Japan had a record 19.74 million foreign visitors in 2015, according to the Japan National Tourism Organisation, up 13 million from a decade ago. More than two million were from Southeast Asia including around 310,000 from Malaysia, where 60 per cent of the population is Muslim, and roughly 210,000 from Indonesia, where nine out of 10 people follow Islam.

Tourists from these Southeast Asian countries grew more than 20 per cent from a year earlier, the data from the agency showed.

The Osaka travel agency is run by Hideshi Matsui, 57, who converted to Islam four years ago after getting to know a Japanese Muslim woman in Dubai, which he was visiting on business, he said.

Miyako International started Muslim-friendly tours in 2010 and they now account for 30 per cent of the company’s revenue. More than 70 per cent of participants are Malaysian tourists, according to the travel agency.

The company has 12 staffers with five, including two Japanese, being Muslim. They speak a total of five languages including Malay and Arabic.

School and corporate excursions are an area the company is planning to focus on ahead. It also expects the full opening of a guest house for individual travellers near Osaka Masjid in the autumn.

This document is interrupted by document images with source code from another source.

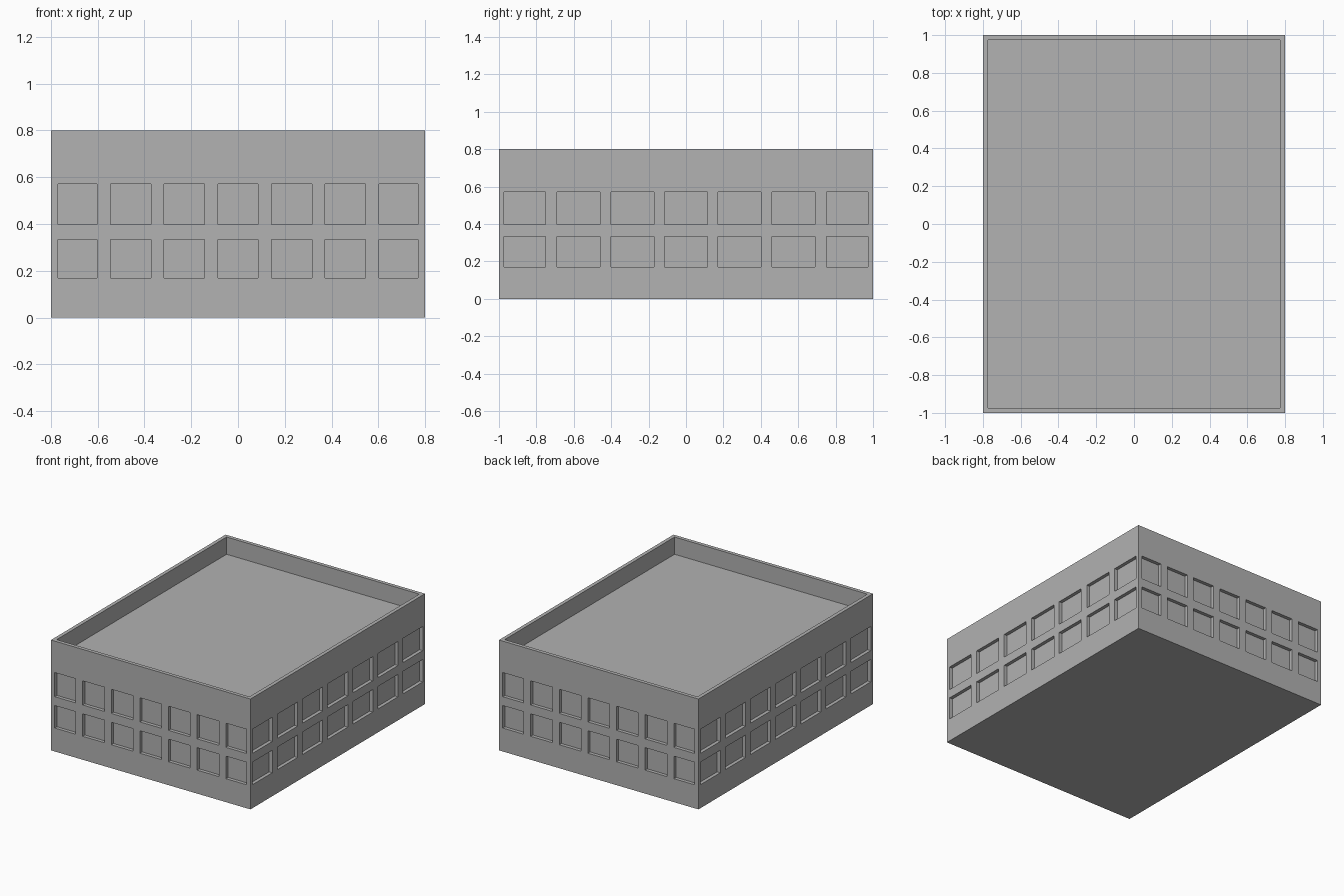
import bpy
import bmesh
from mathutils import Vector

cube = bpy.data.objects.get("Cube")
if cube:
    bpy.data.objects.remove(cube, do_unlink=True)

WIDTH, LENGTH, HEIGHT = 1.6, 2.0, 0.8
RIM, ROOF_DROP, RECESS = 0.038, 0.125, 0.025
ROWS = [(0.17, 0.333), (0.397, 0.572)]


def mirrored(spans):
    """Window spans for a whole wall, from the centre one and one half."""
    return [(-b, -a) for a, b in spans[:0:-1]] + spans


FRONT_COLS = mirrored([(-0.086, 0.086), (0.143, 0.316), (0.372, 0.546), (0.603, 0.770)])
SIDE_COLS = mirrored([(-0.116, 0.116), (0.172, 0.402), (0.461, 0.691), (0.750, 0.974)])


def inside(value, spans):
    return any(a < value < b for a, b in spans)


def cut_windows(bm, normal, cols):
    """Split one outer wall along the window edges and push the panes in."""
    axis = 0 if abs(normal.y) > 0.5 else 1
    half = (LENGTH if axis == 0 else WIDTH) / 2

    def wall():
        return [f for f in bm.faces
                if abs(f.calc_center_median().dot(normal) - half) < 0.0001]

    for direction, spans in ((axis, cols), (2, ROWS)):
        plane_no = Vector([float(i == direction) for i in range(3)])
        for edge in sum(spans, ()):
            faces = wall()
            edges = list({e for f in faces for e in f.edges})
            verts = list({v for f in faces for v in f.verts})
            bmesh.ops.bisect_plane(bm, geom=verts + edges + faces, dist=0.00001,
                                   plane_co=plane_no * edge, plane_no=plane_no)

    panes = []
    for f in wall():
        c = f.calc_center_median()
        if inside(c[axis], cols) and inside(c.z, ROWS):
            panes.append(f)
    pushed = bmesh.ops.extrude_discrete_faces(bm, faces=panes)["faces"]
    for f in pushed:
        bmesh.ops.translate(bm, verts=f.verts, vec=-normal * RECESS)


# Main block
bm = bmesh.new()
bmesh.ops.create_cube(bm, size=1)
bmesh.ops.scale(bm, vec=(WIDTH, LENGTH, HEIGHT), verts=bm.verts)
bmesh.ops.translate(bm, vec=(0, 0, HEIGHT / 2), verts=bm.verts)

# Sunken flat roof behind a thin parapet
bm.normal_update()
top = [f for f in bm.faces if f.normal.z > 0.5]
bmesh.ops.inset_region(bm, faces=top, thickness=RIM)
roof = bmesh.ops.extrude_discrete_faces(bm, faces=top)["faces"]
bmesh.ops.translate(bm, verts=roof[0].verts, vec=(0, 0, -ROOF_DROP))

# Two rows of recessed windows on each wall
for sign in (-1, 1):
    cut_windows(bm, Vector((0, sign, 0)), FRONT_COLS)
    cut_windows(bm, Vector((sign, 0, 0)), SIDE_COLS)
bmesh.ops.recalc_face_normals(bm, faces=bm.faces)

mesh = bpy.data.meshes.new("building")
bm.to_mesh(mesh)
bm.free()
building = bpy.data.objects.new("building", mesh)
bpy.context.collection.objects.link(building)

# Plain grey finish
grey = bpy.data.materials.new("concrete_grey")
grey.use_nodes = True
colour = (0.445, 0.445, 0.445, 1)
grey.diffuse_color = colour
grey.node_tree.nodes["Principled BSDF"].inputs["Base Color"].default_value = colour
mesh.materials.append(grey)
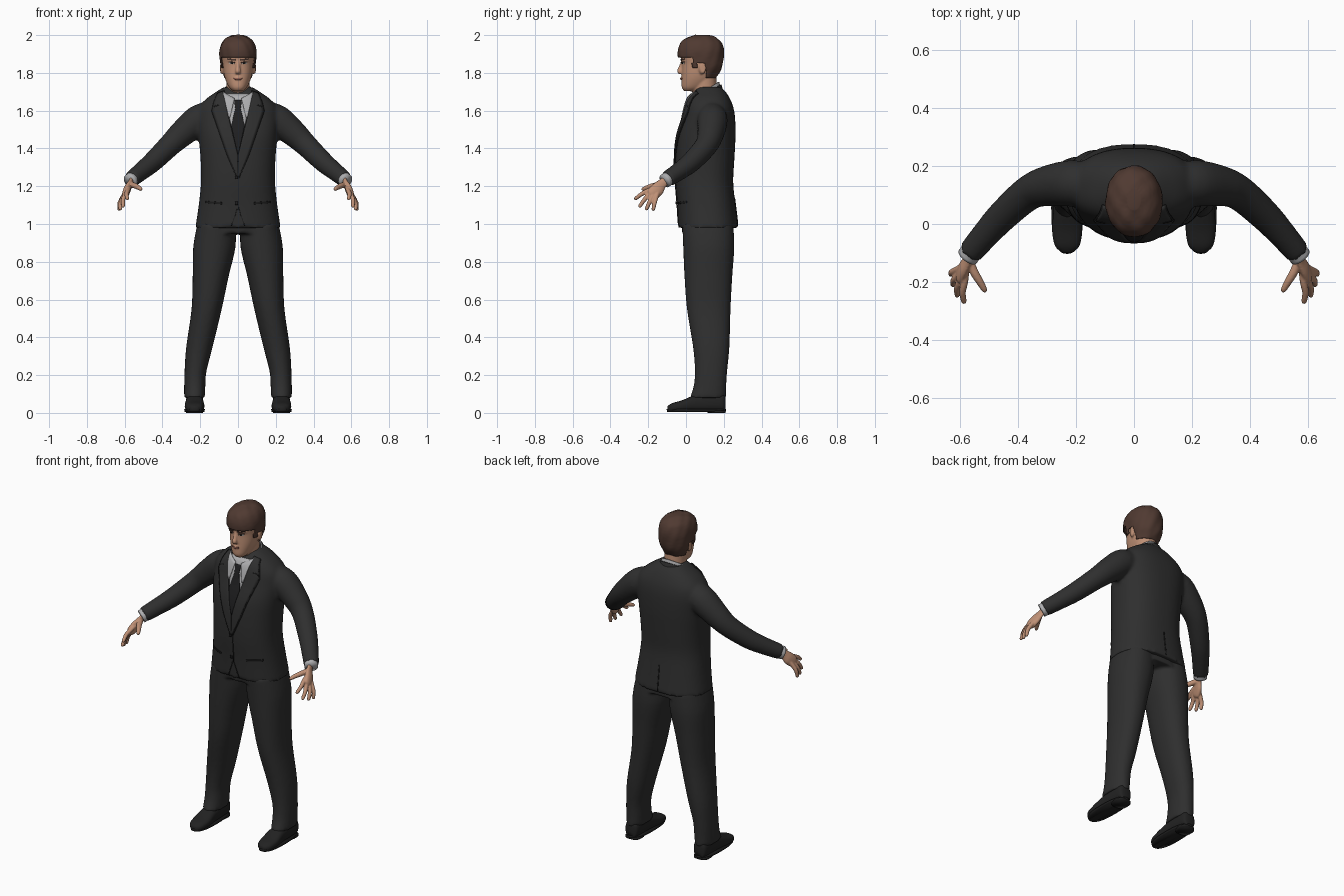
import bpy, bmesh, math, random
from mathutils import Vector
from mathutils.bvhtree import BVHTree

random.seed(4)
cube = bpy.data.objects.get("Cube")
if cube:
    bpy.data.objects.remove(cube)


def material(name, r, g, b):
    m = bpy.data.materials.new(name)
    m.use_nodes = True
    m.diffuse_color = (r, g, b, 1)
    bsdf = m.node_tree.nodes["Principled BSDF"]
    bsdf.inputs["Base Color"].default_value = (r, g, b, 1)
    bsdf.inputs["Roughness"].default_value = 0.8
    return m


SUIT = material("charcoal suit", .028, .028, .028)
SEAM = material("dark seam", .012, .012, .012)
TIE = material("black tie", .014, .014, .015)
SHIRT = material("grey shirt", .42, .42, .43)
SKIN = material("skin", .52, .28, .18)
LIP = material("lip", .36, .15, .11)
HAIR = material("brown hair", .08, .042, .031)
SHOE = material("black shoe", .016, .016, .016)
WHITE = material("eye white", .5, .45, .4)


def ring(z, x, y0, y1, rx):
    """Horizontal section as centre, half-axis u, half-axis v."""
    return (x, (y0 + y1) / 2, z, rx, 0, 0, 0, (y1 - y0) / 2, 0)


def catmull(a, b, c, d, t):
    return [.5 * (2*q + (r - p)*t + (2*p - 5*q + 4*r - s)*t*t + (3*q - p - 3*r + s)*t**3)
            for p, q, r, s in zip(a, b, c, d)]


def loft(bm, secs, n=32, steps=4, p=2.0, cap=True):
    """Skin a smooth surface through elliptic sections."""
    rows, last = [], len(secs) - 1
    for i in range(last):
        four = [secs[max(0, min(last, i + k))] for k in (-1, 0, 1, 2)]
        rows += [catmull(*four, j / steps) for j in range(steps)]
    rows.append(secs[-1])
    loops = []
    for s in rows:
        c, u, v = Vector(s[:3]), Vector(s[3:6]), Vector(s[6:])
        loop = []
        for k in range(n):
            a = 2 * math.pi * k / n
            ca, sa = math.cos(a), math.sin(a)
            loop.append(bm.verts.new(c + u * math.copysign(abs(ca) ** (2 / p), ca)
                                     + v * math.copysign(abs(sa) ** (2 / p), sa)))
        loops.append(loop)
    for a, b in zip(loops, loops[1:]):
        for k in range(n):
            bm.faces.new((a[k], a[(k + 1) % n], b[(k + 1) % n], b[k]))
    if cap:
        bm.faces.new(loops[0][::-1])
        bm.faces.new(loops[-1])


def tube(bm, pts, n=20, flat=1.0, cap=True):
    """Round limb through (x, y, z, radius) points."""
    secs = []
    for i, q in enumerate(pts):
        t = Vector(pts[min(i + 1, len(pts) - 1)][:3]) - Vector(pts[max(i - 1, 0)][:3])
        u = t.cross(Vector((1, 0, 0))).normalized()
        v = t.cross(u).normalized()
        secs.append((*q[:3], *(u * q[3]), *(v * q[3] * flat)))
    loft(bm, secs, n, cap=cap)


def finish(name, bm, mat, voxel=0, mirror=False, smooth=0, thick=0):
    bmesh.ops.recalc_face_normals(bm, faces=bm.faces)
    me = bpy.data.meshes.new(name)
    bm.to_mesh(me)
    bm.free()
    ob = bpy.data.objects.new(name, me)
    bpy.context.collection.objects.link(ob)
    if voxel:
        m = ob.modifiers.new("merge", 'REMESH')
        m.mode, m.voxel_size = 'VOXEL', voxel
    if smooth:
        m = ob.modifiers.new("soften", 'SMOOTH')
        m.factor, m.iterations = .5, smooth
    if thick:
        m = ob.modifiers.new("thickness", 'SOLIDIFY')
        m.thickness, m.offset = thick, 0
    if mirror:
        m = ob.modifiers.new("mirror", 'MIRROR')
        m.use_mirror_merge = False
    dg = bpy.context.evaluated_depsgraph_get()
    baked = bpy.data.meshes.new_from_object(ob.evaluated_get(dg))
    ob.modifiers.clear()
    ob.data = baked
    baked.materials.clear()
    baked.materials.append(mat)
    baked.shade_smooth()
    return ob


def tree_of(ob):
    return BVHTree.FromPolygons([v.co for v in ob.data.vertices],
                                [p.vertices[:] for p in ob.data.polygons])


def patch(name, left, right, mat, tree, lift=.003, back=False, mirror=False, k=6):
    """Thin plate between two (x, z) edges, laid on a surface."""
    bm, rows, d = bmesh.new(), [], (-1 if back else 1)
    for i in range(len(left) - 1):
        for j in range(k + (i == len(left) - 2)):
            a, b = (Vector(e[i]).lerp(Vector(e[i + 1]), j / k) for e in (left, right))
            row = []
            for c in range(k + 1):
                x, z = a.lerp(b, c / k)
                hit = tree.ray_cast(Vector((x, -d, z)), Vector((0, d, 0)))[0]
                y = hit.y if hit else .05
                row.append(bm.verts.new((x, y - d * lift, z)))
            rows.append(row)
    for a, b in zip(rows, rows[1:]):
        for c in range(k):
            bm.faces.new((a[c], a[c + 1], b[c + 1], b[c]))
    return finish(name, bm, mat, mirror=mirror, thick=.004)


def line(name, pts, w, mat, tree, **kw):
    return patch(name, [(x - w, z) for x, z in pts], [(x + w, z) for x, z in pts], mat, tree, k=4, **kw)


# Jacket: torso and both sleeves merged
bm = bmesh.new()
loft(bm, [ring(*s) for s in (
    (.98, 0, -.04, .277, .226), (1.1, 0, -.046, .262, .208), (1.22, 0, -.056, .25, .196),
    (1.34, 0, -.056, .256, .198), (1.46, 0, -.045, .262, .208), (1.56, 0, -.015, .26, .215),
    (1.62, 0, .0, .25, .205), (1.665, 0, .015, .232, .165), (1.7, 0, .04, .21, .115),
    (1.725, 0, .06, .185, .075))], 48, p=2.4)
for s in (1, -1):
    tube(bm, [(s * x, y, z, r) for x, y, z, r in (
        (.12, .13, 1.59, .07), (.21, .14, 1.55, .08), (.3, .13, 1.475, .07), (.365, .105, 1.413, .06),
        (.45, .03, 1.33, .054), (.51, -.035, 1.28, .048), (.565, -.1, 1.237, .043))], 28)
jacket = finish("jacket", bm, SUIT, voxel=.01, smooth=4)
suit_tree = tree_of(jacket)

# Shirt front, tie, collar points and lapels
patch("shirt_front", [(-.07, 1.69), (-.05, 1.58), (-.002, 1.38)],
      [(.07, 1.69), (.05, 1.58), (.002, 1.38)], SHIRT, suit_tree)
patch("tie", [(-.02, 1.655), (-.014, 1.61), (-.036, 1.52), (-.002, 1.37)],
      [(.02, 1.655), (.014, 1.61), (.036, 1.52), (.002, 1.37)], TIE, suit_tree, .008)
patch("collar_points", [(.018, 1.665), (.042, 1.565)], [(.08, 1.7), (.05, 1.565)],
      SHIRT, suit_tree, .011, mirror=True)
inner = [(.072, 1.705), (.062, 1.64), (.05, 1.57), (.002, 1.37), (0, 1.25)]
outer = [(.105, 1.695), (.125, 1.645), (.135, 1.6), (.055, 1.37), (.004, 1.25)]
patch("lapel_edges", inner, [(x + .005, z - .003) for x, z in outer], SEAM, suit_tree, .004, mirror=True)
patch("lapels", inner, outer, SUIT, suit_tree, .0075, mirror=True)
patch("lapel_notches", [(.1, 1.632), (.13, 1.626)], [(.1, 1.628), (.13, 1.618)],
      SEAM, suit_tree, .0095, mirror=True)

# Jacket seams, pockets, vent and buttons
line("front_seam", [(.004, 1.25), (.004, 1.08)], .002, SEAM, suit_tree, lift=.002)
line("front_cutaway", [(.004, 1.08), (.035, .99)], .002, SEAM, suit_tree, lift=.002, mirror=True)
line("back_vent", [(0, 1.14), (0, .99)], .003, SEAM, suit_tree, lift=.001, back=True)
patch("pocket_flaps", [(.085, 1.115), (.085, 1.104)], [(.17, 1.122), (.17, 1.111)],
      SEAM, suit_tree, .002, mirror=True)
for i, z in enumerate((1.245, 1.11)):
    line("button_%d" % i, [(-.008, z + .008), (-.008, z - .008)], .008, TIE, suit_tree, lift=.006)

# Shirt collar and jacket collar wrap the neck, lower in front
for name, mat, grow, drop in (("shirt_collar", SHIRT, 0, 0), ("jacket_collar", SUIT, .012, .014)):
    bm = bmesh.new()
    loft(bm, [(0, .103, 1.655 - drop, .088 + grow, 0, 0, 0, .082 + grow, .045),
              (0, .105, 1.69 - drop, .076 + grow, 0, 0, 0, .072 + grow, .045),
              (0, .108, 1.71 - drop, .068 + grow, 0, 0, 0, .064 + grow, .042)], 40, cap=False)
    if mat is SUIT:
        bmesh.ops.delete(bm, geom=[f for f in bm.faces if f.calc_center_median().y < .06], context='FACES')
    finish(name, bm, mat, thick=.007)

# Trousers: pelvis and both legs merged
bm = bmesh.new()
loft(bm, [ring(.95, 0, -.02, .255, .215), ring(1.04, 0, -.025, .245, .19)], 40, p=2.3)
for s in (1, -1):
    loft(bm, [ring(z, s * x, y0, y1, r) for z, x, y0, y1, r in (
        (.08, .23, .02, .212, .055), (.14, .229, .04, .213, .056), (.22, .225, .047, .218, .058),
        (.35, .204, .037, .23, .07), (.55, .166, .005, .236, .08), (.72, .145, -.008, .245, .095),
        (.88, .125, -.015, .256, .112), (1, .115, -.02, .25, .1))], p=2.2)
finish("trousers", bm, SUIT, voxel=.01, smooth=3)

# Shoes with flat soles
bm = bmesh.new()
loft(bm, [(.23, y, h / 2 + .005, w, 0, 0, 0, 0, h / 2) for y, w, h in (
    (-.098, .018, .03), (-.075, .042, .046), (-.02, .052, .062), (.05, .047, .09),
    (.14, .045, .105), (.195, .04, .1), (.208, .025, .08))], p=2.5)
finish("shoes", bm, SHOE, mirror=True)
bm = bmesh.new()
loft(bm, [ring(.006, .23, -.1, .21, .052), ring(.02, .23, -.103, .213, .055)], 40, 1, 2.5)
loft(bm, [ring(0, .23, .115, .21, .046), ring(.012, .23, .115, .21, .046)], 32, 1, 3)
finish("soles", bm, SEAM, mirror=True)

# Shirt cuffs
bm = bmesh.new()
tube(bm, [(.55, -.083, 1.247, .037), (.573, -.113, 1.228, .038)])
finish("shirt_cuffs", bm, SHIRT, mirror=True)

# Hands: palm, four fingers and thumb
bm = bmesh.new()
tube(bm, [(.56, -.095, 1.237, .024), (.57, -.125, 1.215, .026), (.585, -.15, 1.185, .036),
          (.597, -.178, 1.158, .034), (.602, -.188, 1.148, .022)], flat=.5)
wrist = Vector((.574, -.135, 1.2))
for knuckle, tip in (((.583, -.197, 1.178), (.586, -.274, 1.13)), ((.595, -.191, 1.16), (.61, -.25, 1.088)),
                     ((.604, -.176, 1.148), (.625, -.212, 1.073)), ((.61, -.158, 1.142), (.632, -.175, 1.07))):
    a, b = Vector(knuckle), Vector(tip)
    mid = a.lerp(b, .5) + Vector((.006, 0, .004))
    tube(bm, [(*q, r) for q, r in ((wrist, .01), (a, .0125), (mid, .0115), (a.lerp(b, .9), .0095), (b, .004))], 12)
tube(bm, [(.567, -.13, 1.21, .015), (.548, -.17, 1.203, .015), (.53, -.2, 1.195, .013),
          (.515, -.226, 1.185, .01), (.511, -.234, 1.181, .005)], 12)
finish("hands", bm, SKIN, voxel=.004, smooth=2, mirror=True)

# Head: skull, neck, nose, brow, lips and ears merged
bm = bmesh.new()
loft(bm, [ring(z, 0, *r) for z, *r in (
    (1.703, -.008, .05, .024), (1.722, -.022, .1, .046), (1.76, -.023, .14, .065), (1.8, -.022, .16, .076),
    (1.85, -.022, .178, .082), (1.9, -.03, .185, .085), (1.95, -.012, .17, .07), (1.975, .03, .13, .04))], 40, p=2.2)
loft(bm, [ring(1.6, 0, .05, .18, .066), ring(1.69, 0, .037, .165, .06), ring(1.79, 0, .035, .16, .062)])
tube(bm, [(0, -.018, 1.865, .008), (0, -.026, 1.835, .01), (0, -.034, 1.81, .014), (0, -.026, 1.797, .012)], 16)
for s in (1, -1):
    loft(bm, [(s * x, y, z, 0, a, 0, 0, 0, b) for x, y, z, a, b in (
        (.065, .08, 1.822, .012, .018), (.084, .086, 1.825, .019, .032), (.094, .09, 1.828, .014, .026))], 20)
    tube(bm, [(s * .012, -.019, 1.867, .008), (s * .035, -.011, 1.87, .009), (s * .056, .004, 1.866, .008)], 12)
loft(bm, [ring(1.762, 0, -.024, .0, .012), ring(1.772, 0, -.03, .0, .02), ring(1.783, 0, -.024, .0, .012)], 20)
head = finish("head", bm, SKIN, voxel=.0055, smooth=2)
face = tree_of(head)

# Painted face details
patch("eyes", [(.019, 1.852), (.019, 1.848)], [(.047, 1.857), (.047, 1.846)], WHITE, face, .001, mirror=True)
patch("irises", [(.027, 1.856), (.027, 1.846)], [(.039, 1.857), (.039, 1.846)], SEAM, face, .0025, mirror=True)
patch("upper_lashes", [(.017, 1.857), (.017, 1.853)], [(.049, 1.861), (.049, 1.856)], HAIR, face, .002, mirror=True)
patch("eyebrows", [(.014, 1.873), (.014, 1.865)], [(.056, 1.876), (.056, 1.87)], HAIR, face, .002, mirror=True)
patch("lips", [(-.024, 1.774), (-.016, 1.764)], [(.024, 1.774), (.016, 1.764)], LIP, face, .001)

# Hair: shell trimmed along a hairline
def hairline(y):
    if y < .035:
        return 1.88
    if y < .062:
        return 1.825
    return 1.853 if y < .105 else 1.775


bm = bmesh.new()
loft(bm, [ring(z, 0, *r) for z, *r in (
    (1.765, .02, .15, .066), (1.82, -.02, .184, .086), (1.87, -.038, .195, .093), (1.92, -.04, .197, .094),
    (1.96, -.024, .184, .081), (1.985, .01, .155, .056), (1.998, .05, .12, .022))], 72, 8, 2.1)
bmesh.ops.recalc_face_normals(bm, faces=bm.faces)
bm.normal_update()
for v in bm.verts:
    wave = math.sin(v.co.x * 90 + v.co.z * 40) * math.sin(v.co.y * 75)
    v.co += v.normal * (wave * .002 + random.uniform(-.0004, .0004))
bmesh.ops.delete(bm, geom=[f for f in bm.faces
                           if f.calc_center_median().z < hairline(f.calc_center_median().y)], context='FACES')
finish("hair", bm, HAIR, thick=.006)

“My mission is to serve Muslim brothers and sisters with a deep sense of hospitality and to show them the good Japan can offer,” Matsui said after a service at Osaka Masjid in mid-July.